→ Collected data:
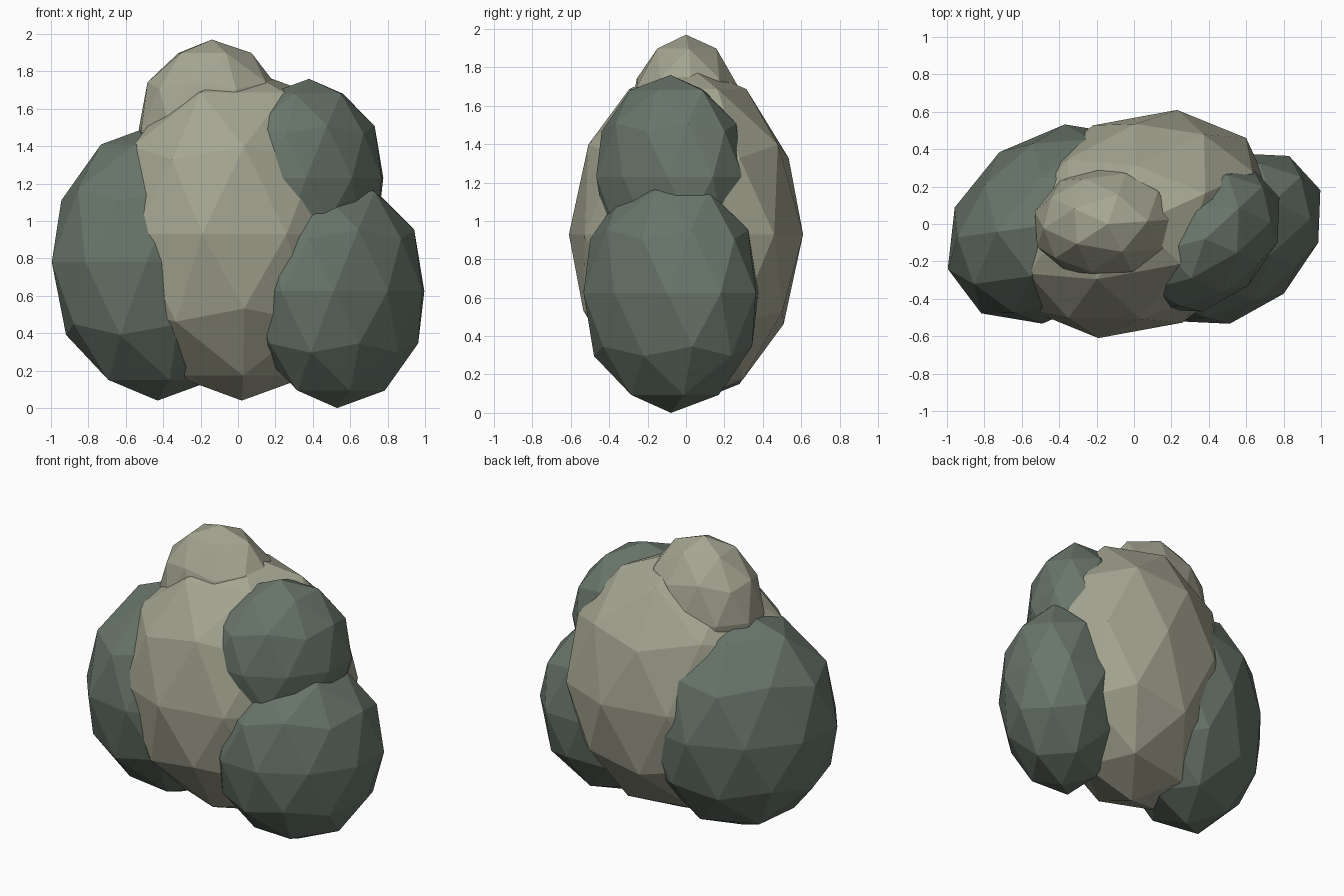
import bpy
import math

if "Cube" in bpy.data.objects:
    bpy.data.objects.remove(bpy.data.objects["Cube"])


def material(name, rgb):
    m = bpy.data.materials.new(name)
    m.diffuse_color = (*rgb, 1.0)
    m.use_nodes = True
    m.node_tree.nodes["Principled BSDF"].inputs["Base Color"].default_value = m.diffuse_color
    return m


pale = material("pale_olive_stone", (0.38, 0.38, 0.29))
dark = material("dark_green_stone", (0.14, 0.18, 0.145))


def boulder(name, centre, radii, turn, mat):
    """Faceted 80-sided boulder, stretched and turned about the vertical."""
    bpy.ops.mesh.primitive_ico_sphere_add(subdivisions=2, radius=1.0, location=centre)
    ob = bpy.context.object
    ob.name = name
    ob.scale = radii
    ob.rotation_euler = (0, 0, math.radians(turn))
    ob.data.materials.append(mat)
    bpy.ops.object.shade_flat()
    return ob


# central mass and its crown
boulder("main_boulder", (0.02, 0.0, 0.93), (0.755, 0.579, 0.89), 24.4, pale)
boulder("top_boulder", (-0.14, 0.0, 1.49), (0.405, 0.308, 0.48), 4, pale)
# darker boulders on the sides
boulder("left_boulder", (-0.43, 0.0, 0.78), (0.627, 0.481, 0.74), 37, dark)
boulder("lower_right_boulder", (0.53, -0.078, 0.625), (0.546, 0.40, 0.625), 42.5, dark)
boulder("upper_right_boulder", (0.38, -0.08, 1.23), (0.465, 0.34, 0.53), 42.5, dark)
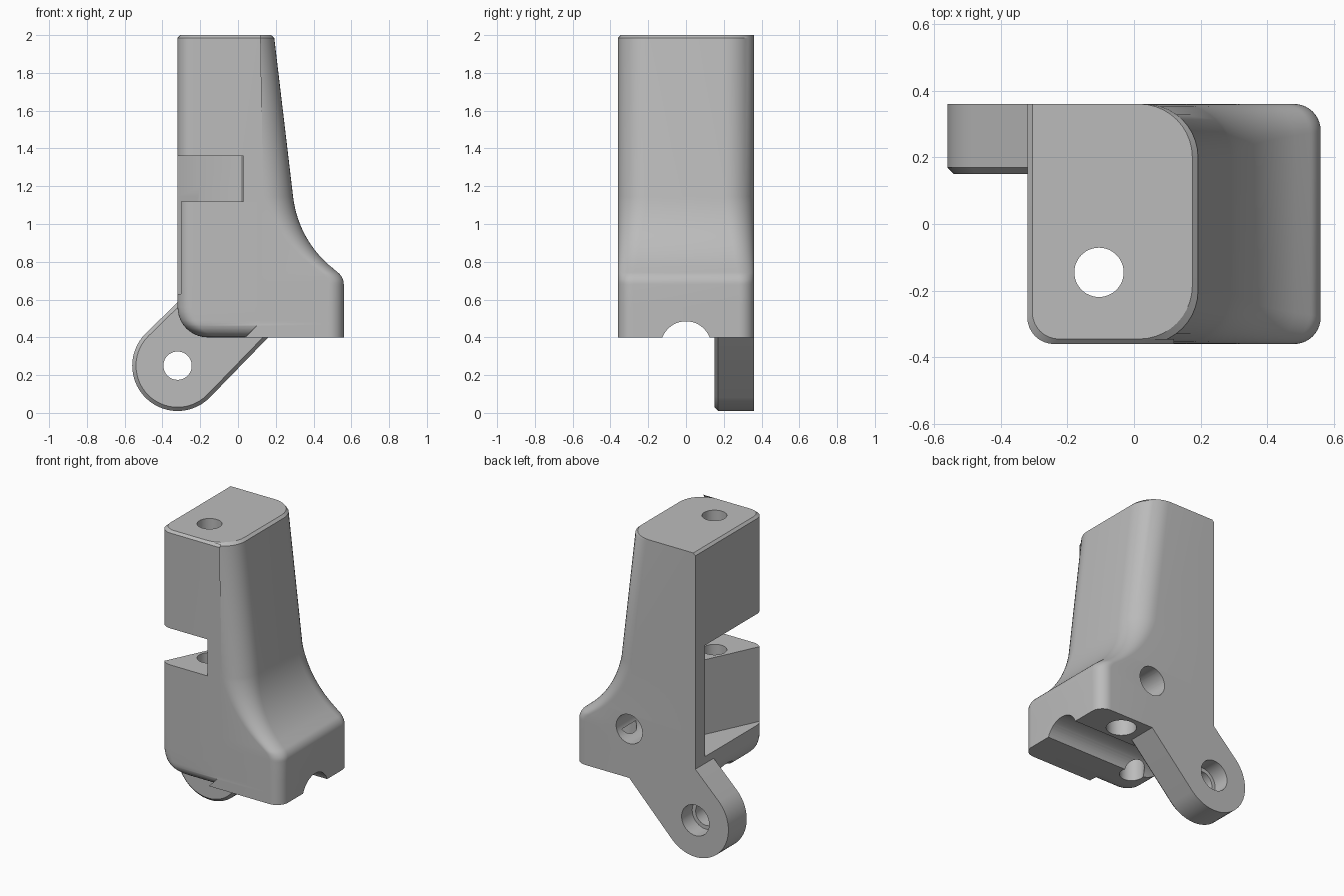
import bpy, bmesh
from math import sin, cos, radians, sqrt, pi

cube = bpy.data.objects.get("Cube")
if cube:
    bpy.data.objects.remove(cube, do_unlink=True)

grey = bpy.data.materials.new("plain_grey")
grey.use_nodes = True
grey.diffuse_color = (0.5, 0.5, 0.5, 1)
grey.node_tree.nodes["Principled BSDF"].inputs["Base Color"].default_value = (0.5, 0.5, 0.5, 1)


def arc(cx, cy, r, a0, a1, n):
    """Points along an arc, angles in degrees."""
    angles = [radians(a0 + (a1 - a0) * i / n) for i in range(n + 1)]
    return [(cx + r * cos(a), cy + r * sin(a)) for a in angles]


def loft(name, rings):
    """Closed solid through rings of equal point count."""
    bm = bmesh.new()
    loops = [[bm.verts.new(p) for p in ring] for ring in rings]
    n = len(loops[0])
    for low, high in zip(loops, loops[1:]):
        for i in range(n):
            j = (i + 1) % n
            bm.faces.new((low[i], low[j], high[j], high[i]))
    bm.faces.new(loops[0][::-1])
    bm.faces.new(loops[-1])
    bmesh.ops.recalc_face_normals(bm, faces=bm.faces)
    mesh = bpy.data.meshes.new(name)
    bm.to_mesh(mesh)
    bm.free()
    mesh.materials.append(grey)
    obj = bpy.data.objects.new(name, mesh)
    bpy.context.collection.objects.link(obj)
    return obj


def prism(name, outline, axis, start, end):
    """Extrude a 2D outline along an axis."""
    place = {"x": lambda u, v, w: (w, u, v),
             "y": lambda u, v, w: (u, w, v),
             "z": lambda u, v, w: (u, v, w)}[axis]
    return loft(name, [[place(u, v, w) for u, v in outline] for w in (start, end)])


def cylinder(name, u, v, r, axis, start, end):
    return prism(name, arc(u, v, r, 0, 352.5, 47), axis, start, end)


def combine(target, tool, operation):
    """Apply a boolean and discard the helper."""
    tool.hide_render = True
    mod = target.modifiers.new(operation, "BOOLEAN")
    mod.operation = operation
    mod.solver = "EXACT"
    mod.object = tool
    bpy.context.view_layer.objects.active = target
    bpy.ops.object.modifier_apply(modifier=mod.name)
    bpy.data.objects.remove(tool, do_unlink=True)


# Flared side of the housing, from foot to top
flare = [(0.56, 0.4)] + arc(0.48, 0.68, 0.08, 0, 55, 8)
flare += arc(0.854, 1.209, 0.566, 235, 186.5, 16)[1:]
flare += [(0.192, 1.985), (0.19, 2.0)]


def flare_x(z):
    for (x0, z0), (x1, z1) in zip(flare, flare[1:]):
        if z <= z1:
            return x0 + (x1 - x0) * (z - z0) / (z1 - z0)
    return flare[-1][0]


def section(z):
    """Horizontal outline of the housing at a height."""
    left, front, step = -0.32, -0.36, 0.04 + (z - 0.4)
    if z < 0.56:
        left += 0.16 - sqrt(max(0, 0.16 ** 2 - (0.56 - z) ** 2))
    if z < 0.48:
        front += 0.08 - sqrt(max(0, 0.08 ** 2 - (0.48 - z) ** 2))
    step = min(step, 0.12)
    trim = 0.015 if z > 1.99 else 0
    left, right = left + trim, flare_x(z) - trim
    r = 0.08 + 0.08 * min(1, max(0, (z - 0.7) / 0.45))
    pts = arc(left + 0.08, front + trim + 0.08, 0.08, 180, 270, 8)
    pts += [(step - 0.004, front + trim), (step, -0.36 + trim)]
    pts += arc(right - r, -0.36 + trim + r, r, 270, 360, 10)
    pts += arc(right - r, 0.36 - r, r, 0, 90, 10)
    pts.append((left, 0.36))
    return [(x, y, z) for x, y in pts]


heights = {round(z, 4) for x, z in flare}
heights |= {round(0.56 - 0.16 * cos(i * pi / 20), 4) for i in range(11)}
heights |= {round(0.48 - 0.08 * cos(i * pi / 12), 4) for i in range(7)}
body = loft("bracket_housing", [section(z) for z in sorted(heights)])


# Angled mounting lug with a chamfered front rim
def lug_ring(y, inset):
    r = 0.24 - inset
    pts = arc(-0.32, 0.25, r, 135, 315, 28)
    k = inset * 1.414
    pts += [(0.17 - k, 0.41), (0.1, 0.585), (-0.315 + k, 0.59)]
    return [(x, y, z) for x, z in pts]


lug = loft("mounting_lug", [lug_ring(0.15, 0.02), lug_ring(0.17, 0), lug_ring(0.36, 0)])
combine(body, lug, "UNION")

# Through slot and wedge pocket on the side
back_wall = [(-0.45, 0.217), (-0.32, 0.26), (-0.2, 0.3)]
slot = prism("slot_cutter", back_wall + [(0.02, 0.3), (0.03, 0.29), (0.03, -0.5), (-0.45, -0.5)],
             "z", 1.12, 1.36)
pocket = prism("pocket_cutter", back_wall + [(0.0, 0.3), (-0.333, -0.4), (-0.45, -0.4)],
               "z", 0.63, 1.2)

# Holes and the rounded groove underneath
cutters = [
    slot, pocket,
    cylinder("pin_hole", -0.105, -0.145, 0.074, "z", 0.2, 2.2),
    cylinder("lug_hole", -0.32, 0.25, 0.075, "y", 0, 0.5),
    cylinder("lug_counterbore", -0.32, 0.25, 0.1, "y", 0.25, 0.5),
    cylinder("groove", 0, 0.351, 0.134, "x", -0.7, 0.7),
    cylinder("back_hole", 0.16, 0.72, 0.095, "y", -0.05, 0.5),
    cylinder("foot_hole", 0.3, 0.24, 0.09, "z", 0.2, 0.68),
]
for cutter in cutters:
    combine(body, cutter, "DIFFERENCE")

# Soft curves with crisp edges
bpy.ops.object.select_all(action="DESELECT")
body.select_set(True)
bpy.context.view_layer.objects.active = body
bpy.ops.object.shade_smooth_by_angle(angle=radians(30))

→ Brief: Number of lines above containing the word "loops": state it and add nothing else.

→ Exercise answer: 5